*** Opening THE DATA ***

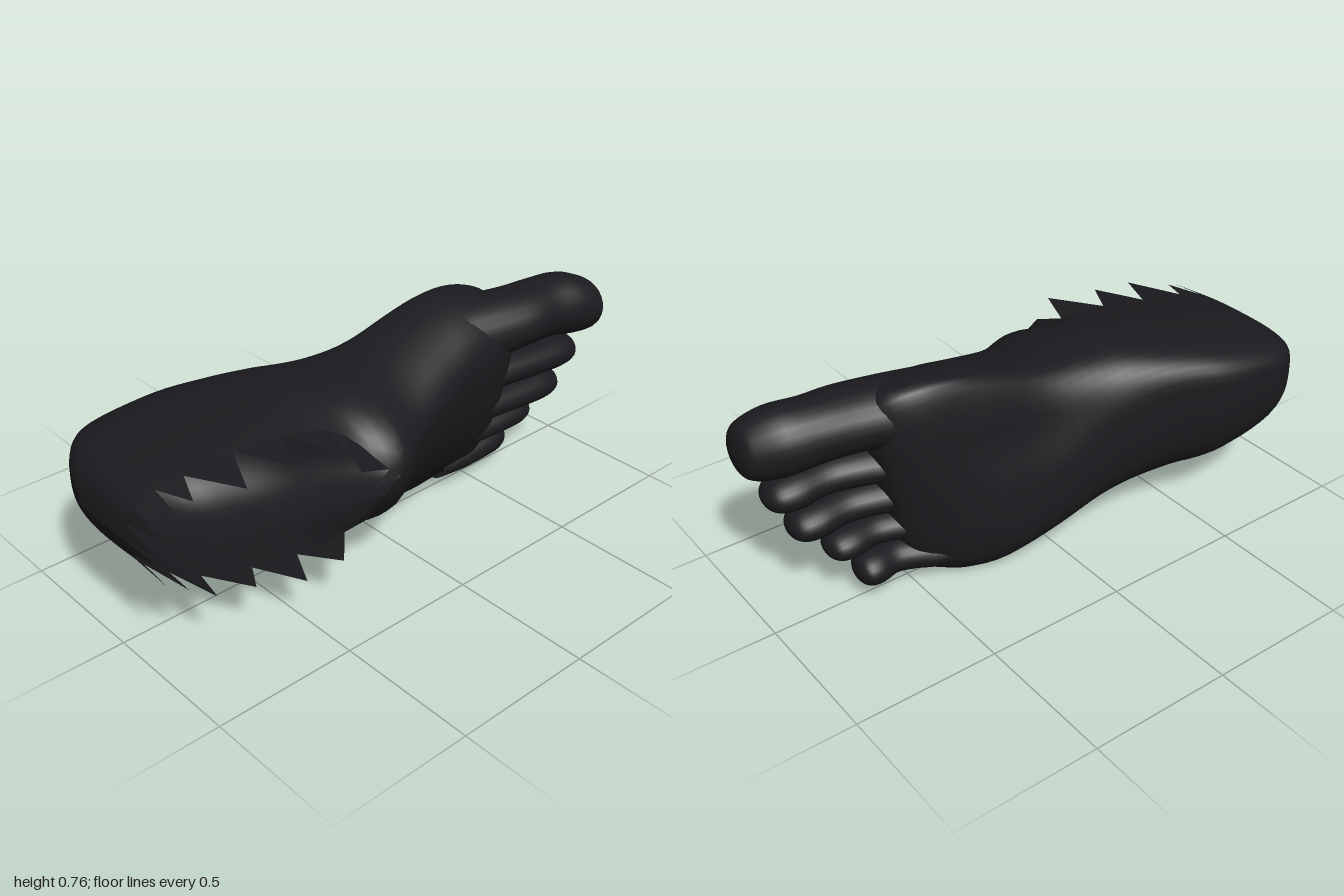
import * as THREE from 'three';
import { mergeVertices } from 'three/addons/utils/BufferGeometryUtils.js';

const material = new THREE.MeshStandardMaterial({ color: 0x1b1b1f, side: THREE.DoubleSide });
const { lerp, smoothstep } = THREE.MathUtils;

// Smoothly resample a table of stations (Catmull-Rom on every channel)
function resample(rows, sub) {
  const out = [];
  const at = i => rows[Math.max(0, Math.min(rows.length - 1, i))];
  for (let i = 0; i < rows.length - 1; i++) {
    for (let s = 0; s < sub; s++) {
      const t = s / sub;
      out.push(rows[i].map((b, c) => {
        const a = at(i - 1)[c], d = at(i + 1)[c], e = at(i + 2)[c];
        return b + 0.5 * t * (d - a + t * (2 * a - 5 * b + 4 * d - e + t * (3 * (b - d) + e - a)));
      }));
    }
  }
  out.push(rows[rows.length - 1].slice());
  return out;
}

// Skin a list of equally long point rows
function loft(rings, name) {
  const n = rings[0].length, index = [];
  for (let i = 0; i < rings.length - 1; i++) {
    for (let j = 0; j < n - 1; j++) {
      const a = i * n + j, b = a + n;
      index.push(a, a + 1, b, a + 1, b + 1, b);
    }
  }
  let geo = new THREE.BufferGeometry().setFromPoints(rings.flat());
  geo.setIndex(index);
  geo = mergeVertices(geo, 1e-4);
  geo.computeVertexNormals();
  const mesh = new THREE.Mesh(geo, material);
  mesh.name = name;
  return mesh;
}

// Foot stations: x, yLow, yHigh, zSole, zSide, zTop, yPeak, rim angle (PI/2 = closed over the top)
const C = Math.PI / 2, RIM_ROW = 8, SUB = 4;
const stations = [
  [-1.0, 0.435, 0.435, -0.15, -0.02, 0.06, 0.435, 0.3],
  [-0.985, 0.375, 0.51, -0.22, -0.03, 0.07, 0.44, 0.3],
  [-0.95, 0.325, 0.56, -0.3, -0.05, 0.09, 0.44, 0.3],
  [-0.88, 0.27, 0.595, -0.375, -0.08, 0.11, 0.44, 0.3],
  [-0.78, 0.215, 0.615, -0.4, -0.1, 0.13, 0.43, 0.32],
  [-0.6, 0.16, 0.643, -0.385, -0.09, 0.15, 0.42, 0.38],
  [-0.45, 0.145, 0.66, -0.335, -0.06, 0.19, 0.42, 0.5],
  [-0.3, 0.12, 0.673, -0.285, -0.03, 0.25, 0.43, 0.85],
  [-0.17, 0.095, 0.668, -0.252, -0.03, 0.375, 0.45, C],
  [0, 0.055, 0.672, -0.235, -0.05, 0.3, 0.48, C],
  [0.2, 0.01, 0.72, -0.215, -0.06, 0.24, 0.53, C],
  [0.34, 0.004, 0.757, -0.17, -0.06, 0.21, 0.56, C],
  [0.44, 0.016, 0.754, -0.135, -0.04, 0.195, 0.56, C],
  [0.52, 0.045, 0.72, -0.09, 0, 0.17, 0.55, C],
  [0.56, 0.14, 0.64, -0.04, 0.03, 0.13, 0.48, C],
  [0.575, 0.415, 0.415, 0.05, 0.05, 0.05, 0.415, C],
];

function footSection([x, yLo, yHi, zSole, zSide, zTop, yPeak, open]) {
  const phi = Math.min(open, C), pts = [], UP = 10, DOWN = 24;
  // The heel is square on the inner side; further forward the outer edge hangs lowest
  const ySole = lerp(yLo, yHi, lerp(0.6, 0.29, smoothstep(x, -0.5, 0.1)));
  const inner = lerp(0.4, 0.7, smoothstep(x, -0.5, 0.1));
  const slant = 0.17 * smoothstep(x, 0.2, 0.5);
  const arch = 0.045 * Math.exp(-((x - 0.12) ** 2) / 0.05);
  const add = (y, z) => pts.push(new THREE.Vector3(x + slant * (y - 0.38), y, z));
  const upper = (a, side, power) => add(yPeak + (side - yPeak) * Math.cos(a),
    zSide + (zTop - zSide) * (Math.sin(a) / Math.sin(phi)) ** power);
  // The instep falls away more steeply on the outer side
  for (let k = 0; k < UP; k++) upper(phi * (1 - k / UP), yLo, 1.4);
  for (let k = 0; k <= DOWN; k++) {
    const a = Math.PI * (1 + k / DOWN), c = Math.cos(a), s = Math.abs(Math.sin(a));
    const y = c < 0 ? ySole - (ySole - yLo) * (-c) ** 0.75 : ySole + (yHi - ySole) * c ** inner;
    add(y, zSide + (zSole - zSide) * s ** 0.75 + arch * smoothstep(c, 0, 0.5) * s);
  }
  for (let k = 1; k <= UP; k++) upper(phi * k / UP, yHi, 1);
  return pts;
}

// Torn points standing on the ankle rim
function tornEdge(rim) {
  let seed = 7;
  const rand = () => (seed = (seed * 16807) % 2147483647) / 2147483647;
  const pos = [], STEP = 4;
  for (let i = 0; i + 1 < rim.length; i += STEP) {
    const end = Math.min(i + STEP, rim.length - 1);
    const mid = rim[i].clone().add(rim[end]).multiplyScalar(0.5);
    const front = smoothstep(mid.x, -0.35, -0.22);
    const h = 0.11 + 0.07 * rand();
    const tip = new THREE.Vector3(
      Math.max(-0.995, mid.x - 0.1 * front + (rand() - 0.5) * 0.05),
      mid.y + (0.43 - mid.y) * 0.04,
      Math.min(0.39, mid.z + h * (1 - 0.5 * front)));
    for (let k = i; k < end; k++) pos.push(...rim[k].toArray(), ...rim[k + 1].toArray(), ...tip.toArray());
  }
  const geo = new THREE.BufferGeometry();
  geo.setAttribute('position', new THREE.Float32BufferAttribute(pos, 3));
  geo.computeVertexNormals();
  const mesh = new THREE.Mesh(geo, material);
  mesh.name = 'tornAnkleEdge';
  return mesh;
}

// Toe from stations: x, y, z, half width, half height
function toe(rows, name) {
  const rings = resample(rows, 4).map(([x, y, z, ry, rz]) =>
    Array.from({ length: 25 }, (_, k) => {
      const a = (k % 24) / 24 * Math.PI * 2;
      return new THREE.Vector3(x, y + Math.max(0, ry) * Math.cos(a), z + Math.max(0, rz) * Math.sin(a));
    }));
  return loft(rings, name);
}

export function createModel() {
  const group = new THREE.Group();
  group.name = 'foot';

  // Heel, sole and instep
  const rings = resample(stations, SUB).map(footSection);
  group.add(loft(rings, 'footBody'));

  // Ragged ankle opening: around the heel from one side of the instep to the other
  const open = rings.slice(0, RIM_ROW * SUB + 1);
  const rim = [...open.map(r => r[0]).reverse(), ...open.map(r => r[r.length - 1])];
  group.add(tornEdge(rim));

  // Big toe
  group.add(toe([
    [0.36, 0.62, 0.03, 0.115, 0.13],
    [0.5, 0.625, 0.055, 0.115, 0.14],
    [0.64, 0.633, 0.085, 0.106, 0.135],
    [0.76, 0.632, 0.095, 0.108, 0.122],
    [0.87, 0.624, 0.115, 0.116, 0.12],
    [0.95, 0.61, 0.138, 0.1, 0.1],
    [0.985, 0.606, 0.142, 0.068, 0.07],
    [1, 0.605, 0.142, 0, 0],
  ], 'bigToe'));

  // Small toes: tip x, tip y, tip z, half width, half height, base x, base y, base z
  const small = [
    [0.94, 0.437, 0.115, 0.063, 0.088, 0.4, 0.46, 0.04],
    [0.88, 0.312, 0.09, 0.061, 0.086, 0.36, 0.335, 0.03],
    [0.78, 0.216, 0.045, 0.056, 0.084, 0.34, 0.22, 0.0],
    [0.7, 0.11, -0.002, 0.06, 0.08, 0.34, 0.1, -0.03],
  ];
  // Along the toe: position, width, height, knuckle lift
  const shape = [
    [0, 1, 1.25, 0], [0.25, 1.05, 1.25, 0.005], [0.45, 0.98, 1.05, 0.018], [0.62, 0.95, 0.93, 0.022],
    [0.8, 1, 1, 0.005], [0.92, 0.86, 0.86, -0.005], [0.98, 0.5, 0.5, -0.01], [1, 0, 0, -0.01],
  ];
  small.forEach(([tx, ty, tz, ry, rz, bx, by, bz], i) => {
    group.add(toe(shape.map(([t, w, h, lift]) =>
      [lerp(bx, tx, t), lerp(by, ty, t), lerp(bz, tz, t) + lift, ry * w, rz * h]), `smallToe${i + 1}`));
  });
  return group;
}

*** Closing THE DATA ***

### WORK INSTRUCTION
Look through the entries above and quote exactly the lines from the line with "Math.min(0.39, mid.z +" to the line with "group.add(loft(rings, 'footBody'));", counting both of those lines.

### WRITTEN SOLUTION
      Math.min(0.39, mid.z + h * (1 - 0.5 * front)));
    for (let k = i; k < end; k++) pos.push(...rim[k].toArray(), ...rim[k + 1].toArray(), ...tip.toArray());
  }
  const geo = new THREE.BufferGeometry();
  geo.setAttribute('position', new THREE.Float32BufferAttribute(pos, 3));
  geo.computeVertexNormals();
  const mesh = new THREE.Mesh(geo, material);
  mesh.name = 'tornAnkleEdge';
  return mesh;
}

// Toe from stations: x, y, z, half width, half height
function toe(rows, name) {
  const rings = resample(rows, 4).map(([x, y, z, ry, rz]) =>
    Array.from({ length: 25 }, (_, k) => {
      const a = (k % 24) / 24 * Math.PI * 2;
      return new THREE.Vector3(x, y + Math.max(0, ry) * Math.cos(a), z + Math.max(0, rz) * Math.sin(a));
    }));
  return loft(rings, name);
}

export function createModel() {
  const group = new THREE.Group();
  group.name = 'foot';

  // Heel, sole and instep
  const rings = resample(stations, SUB).map(footSection);
  group.add(loft(rings, 'footBody'));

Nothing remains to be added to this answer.